■ HOW TO COMPLETE THIS TASK:
Output the line that contains "a, b = Vector(a), Vector(b)" and every line after it to the end of the entries, with nothing added or left out.

* * *

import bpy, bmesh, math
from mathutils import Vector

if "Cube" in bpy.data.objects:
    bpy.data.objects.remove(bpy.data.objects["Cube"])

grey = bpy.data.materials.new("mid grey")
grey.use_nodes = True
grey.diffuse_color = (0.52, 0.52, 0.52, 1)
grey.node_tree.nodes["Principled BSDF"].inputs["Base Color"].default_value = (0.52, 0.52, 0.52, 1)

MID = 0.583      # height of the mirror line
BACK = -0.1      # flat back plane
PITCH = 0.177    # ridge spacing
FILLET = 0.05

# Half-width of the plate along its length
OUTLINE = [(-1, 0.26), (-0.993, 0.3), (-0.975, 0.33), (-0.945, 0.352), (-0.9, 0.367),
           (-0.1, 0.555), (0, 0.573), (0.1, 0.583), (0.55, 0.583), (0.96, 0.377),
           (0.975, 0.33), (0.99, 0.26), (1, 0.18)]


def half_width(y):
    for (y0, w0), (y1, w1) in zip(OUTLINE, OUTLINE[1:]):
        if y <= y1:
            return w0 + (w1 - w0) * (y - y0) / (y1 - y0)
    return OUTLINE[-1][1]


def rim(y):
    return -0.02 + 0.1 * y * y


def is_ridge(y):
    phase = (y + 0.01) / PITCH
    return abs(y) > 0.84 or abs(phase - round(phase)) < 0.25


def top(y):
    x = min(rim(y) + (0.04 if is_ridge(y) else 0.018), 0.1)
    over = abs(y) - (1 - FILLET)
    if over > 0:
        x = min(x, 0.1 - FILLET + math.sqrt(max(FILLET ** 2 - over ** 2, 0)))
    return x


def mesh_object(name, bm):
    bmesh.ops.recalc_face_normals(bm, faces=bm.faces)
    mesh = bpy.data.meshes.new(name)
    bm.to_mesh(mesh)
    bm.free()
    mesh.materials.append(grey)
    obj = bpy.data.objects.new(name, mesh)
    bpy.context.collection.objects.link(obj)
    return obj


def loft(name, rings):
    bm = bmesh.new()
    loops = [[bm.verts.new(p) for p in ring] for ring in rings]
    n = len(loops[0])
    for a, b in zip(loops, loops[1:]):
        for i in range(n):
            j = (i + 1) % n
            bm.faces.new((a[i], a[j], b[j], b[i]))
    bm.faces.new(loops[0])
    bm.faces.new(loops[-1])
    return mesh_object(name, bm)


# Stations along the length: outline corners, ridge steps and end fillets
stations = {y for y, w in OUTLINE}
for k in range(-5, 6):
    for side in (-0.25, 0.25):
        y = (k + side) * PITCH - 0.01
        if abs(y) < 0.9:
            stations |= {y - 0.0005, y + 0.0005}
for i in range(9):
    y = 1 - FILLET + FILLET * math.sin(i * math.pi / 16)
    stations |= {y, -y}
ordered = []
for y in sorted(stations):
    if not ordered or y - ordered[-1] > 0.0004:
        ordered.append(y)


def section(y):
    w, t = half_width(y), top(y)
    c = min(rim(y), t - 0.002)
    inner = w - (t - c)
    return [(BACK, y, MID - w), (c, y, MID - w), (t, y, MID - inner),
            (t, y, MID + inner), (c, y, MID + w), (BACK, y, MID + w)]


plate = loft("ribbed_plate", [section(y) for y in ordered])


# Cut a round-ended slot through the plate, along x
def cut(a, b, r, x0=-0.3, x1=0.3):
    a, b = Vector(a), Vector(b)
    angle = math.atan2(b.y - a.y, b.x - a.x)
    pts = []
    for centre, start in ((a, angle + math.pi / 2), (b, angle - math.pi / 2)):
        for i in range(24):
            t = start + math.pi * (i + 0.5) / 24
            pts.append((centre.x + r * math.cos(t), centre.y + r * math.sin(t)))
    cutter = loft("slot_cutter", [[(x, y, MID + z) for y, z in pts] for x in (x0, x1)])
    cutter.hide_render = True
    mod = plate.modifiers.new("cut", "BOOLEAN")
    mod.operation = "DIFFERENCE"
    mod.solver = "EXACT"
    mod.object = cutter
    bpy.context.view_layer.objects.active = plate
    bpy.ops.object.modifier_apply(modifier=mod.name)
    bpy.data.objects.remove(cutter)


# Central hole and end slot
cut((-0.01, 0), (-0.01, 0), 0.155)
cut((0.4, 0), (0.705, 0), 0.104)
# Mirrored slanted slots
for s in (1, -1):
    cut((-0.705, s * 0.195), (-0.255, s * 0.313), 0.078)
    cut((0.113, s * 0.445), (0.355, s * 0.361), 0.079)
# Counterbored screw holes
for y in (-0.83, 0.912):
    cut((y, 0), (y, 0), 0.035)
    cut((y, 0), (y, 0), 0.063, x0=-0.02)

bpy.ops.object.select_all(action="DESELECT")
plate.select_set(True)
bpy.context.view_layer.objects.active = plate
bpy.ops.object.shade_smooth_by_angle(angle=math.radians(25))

* * *

■ ANSWER BOX:
    a, b = Vector(a), Vector(b)
    angle = math.atan2(b.y - a.y, b.x - a.x)
    pts = []
    for centre, start in ((a, angle + math.pi / 2), (b, angle - math.pi / 2)):
        for i in range(24):
            t = start + math.pi * (i + 0.5) / 24
            pts.append((centre.x + r * math.cos(t), centre.y + r * math.sin(t)))
    cutter = loft("slot_cutter", [[(x, y, MID + z) for y, z in pts] for x in (x0, x1)])
    cutter.hide_render = True
    mod = plate.modifiers.new("cut", "BOOLEAN")
    mod.operation = "DIFFERENCE"
    mod.solver = "EXACT"
    mod.object = cutter
    bpy.context.view_layer.objects.active = plate
    bpy.ops.object.modifier_apply(modifier=mod.name)
    bpy.data.objects.remove(cutter)


# Central hole and end slot
cut((-0.01, 0), (-0.01, 0), 0.155)
cut((0.4, 0), (0.705, 0), 0.104)
# Mirrored slanted slots
for s in (1, -1):
    cut((-0.705, s * 0.195), (-0.255, s * 0.313), 0.078)
    cut((0.113, s * 0.445), (0.355, s * 0.361), 0.079)
# Counterbored screw holes
for y in (-0.83, 0.912):
    cut((y, 0), (y, 0), 0.035)
    cut((y, 0), (y, 0), 0.063, x0=-0.02)

bpy.ops.object.select_all(action="DESELECT")
plate.select_set(True)
bpy.context.view_layer.objects.active = plate
bpy.ops.object.shade_smooth_by_angle(angle=math.radians(25))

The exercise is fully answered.